Data entries

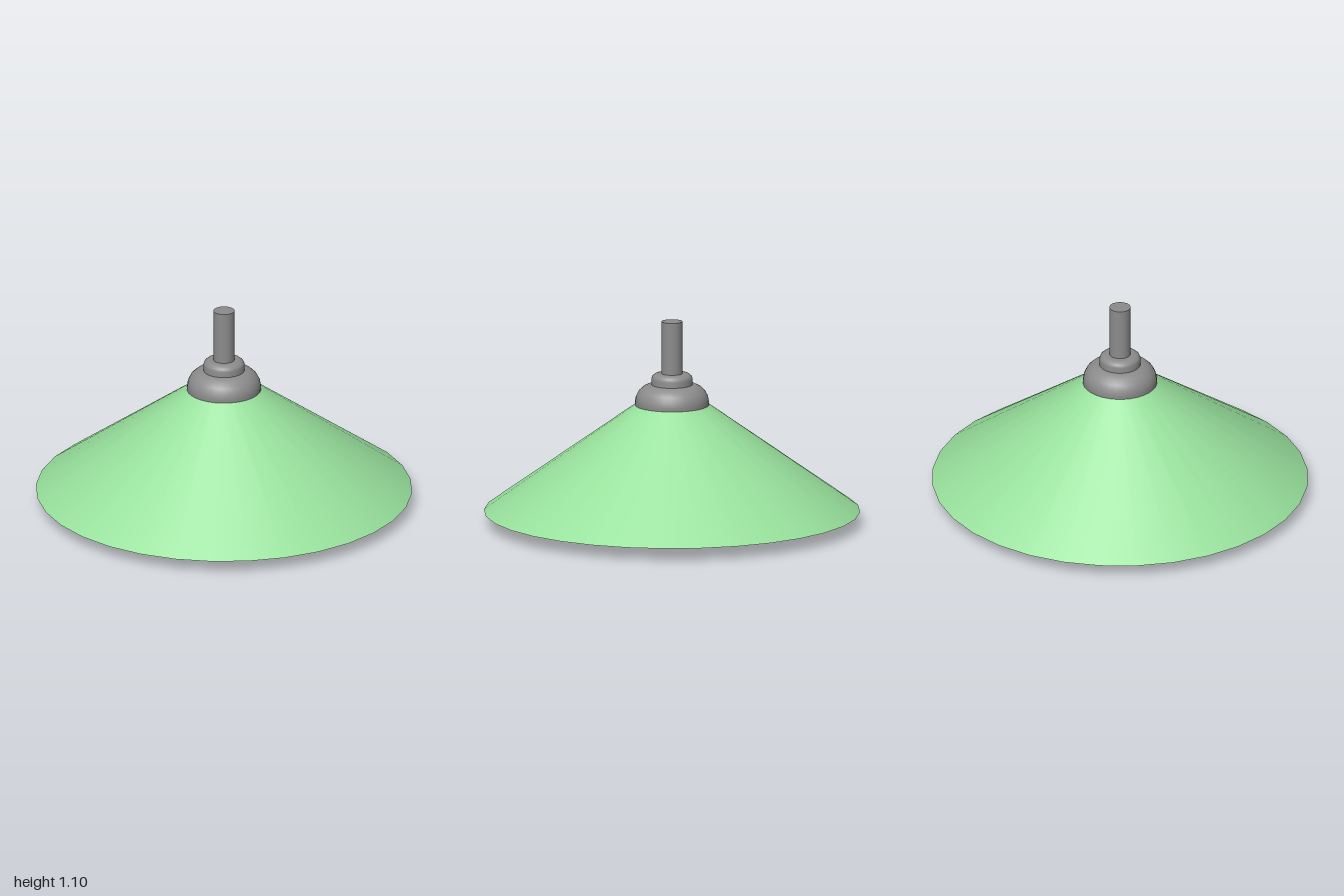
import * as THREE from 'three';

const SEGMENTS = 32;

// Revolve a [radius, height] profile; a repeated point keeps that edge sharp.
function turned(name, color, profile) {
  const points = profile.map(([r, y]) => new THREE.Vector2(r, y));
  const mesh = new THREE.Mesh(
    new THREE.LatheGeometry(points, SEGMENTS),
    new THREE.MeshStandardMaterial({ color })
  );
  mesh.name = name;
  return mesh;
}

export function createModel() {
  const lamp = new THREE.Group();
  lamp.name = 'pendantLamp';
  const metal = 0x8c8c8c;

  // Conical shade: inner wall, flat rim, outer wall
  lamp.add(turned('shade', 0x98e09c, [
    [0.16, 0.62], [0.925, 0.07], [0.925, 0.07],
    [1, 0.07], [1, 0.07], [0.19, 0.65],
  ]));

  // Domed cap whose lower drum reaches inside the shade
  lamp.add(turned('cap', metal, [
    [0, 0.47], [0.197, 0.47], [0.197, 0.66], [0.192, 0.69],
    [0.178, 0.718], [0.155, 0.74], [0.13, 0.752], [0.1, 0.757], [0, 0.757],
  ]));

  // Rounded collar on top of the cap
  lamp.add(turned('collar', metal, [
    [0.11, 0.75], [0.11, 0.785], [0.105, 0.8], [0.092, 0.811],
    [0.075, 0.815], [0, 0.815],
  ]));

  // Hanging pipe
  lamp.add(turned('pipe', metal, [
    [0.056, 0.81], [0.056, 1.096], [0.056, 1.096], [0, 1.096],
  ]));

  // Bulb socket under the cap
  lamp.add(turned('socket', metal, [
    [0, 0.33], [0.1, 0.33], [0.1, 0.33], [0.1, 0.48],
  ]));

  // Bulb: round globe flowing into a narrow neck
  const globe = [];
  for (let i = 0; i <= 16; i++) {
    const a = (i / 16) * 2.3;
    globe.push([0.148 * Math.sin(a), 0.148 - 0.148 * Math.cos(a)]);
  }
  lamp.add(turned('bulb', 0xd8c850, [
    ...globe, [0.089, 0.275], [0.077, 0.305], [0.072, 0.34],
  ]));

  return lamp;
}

How to complete this task: Show all lines from the data that contain "metal".

Finished exercise:
  const metal = 0x8c8c8c;
  lamp.add(turned('cap', metal, [
  lamp.add(turned('collar', metal, [
  lamp.add(turned('pipe', metal, [
  lamp.add(turned('socket', metal, [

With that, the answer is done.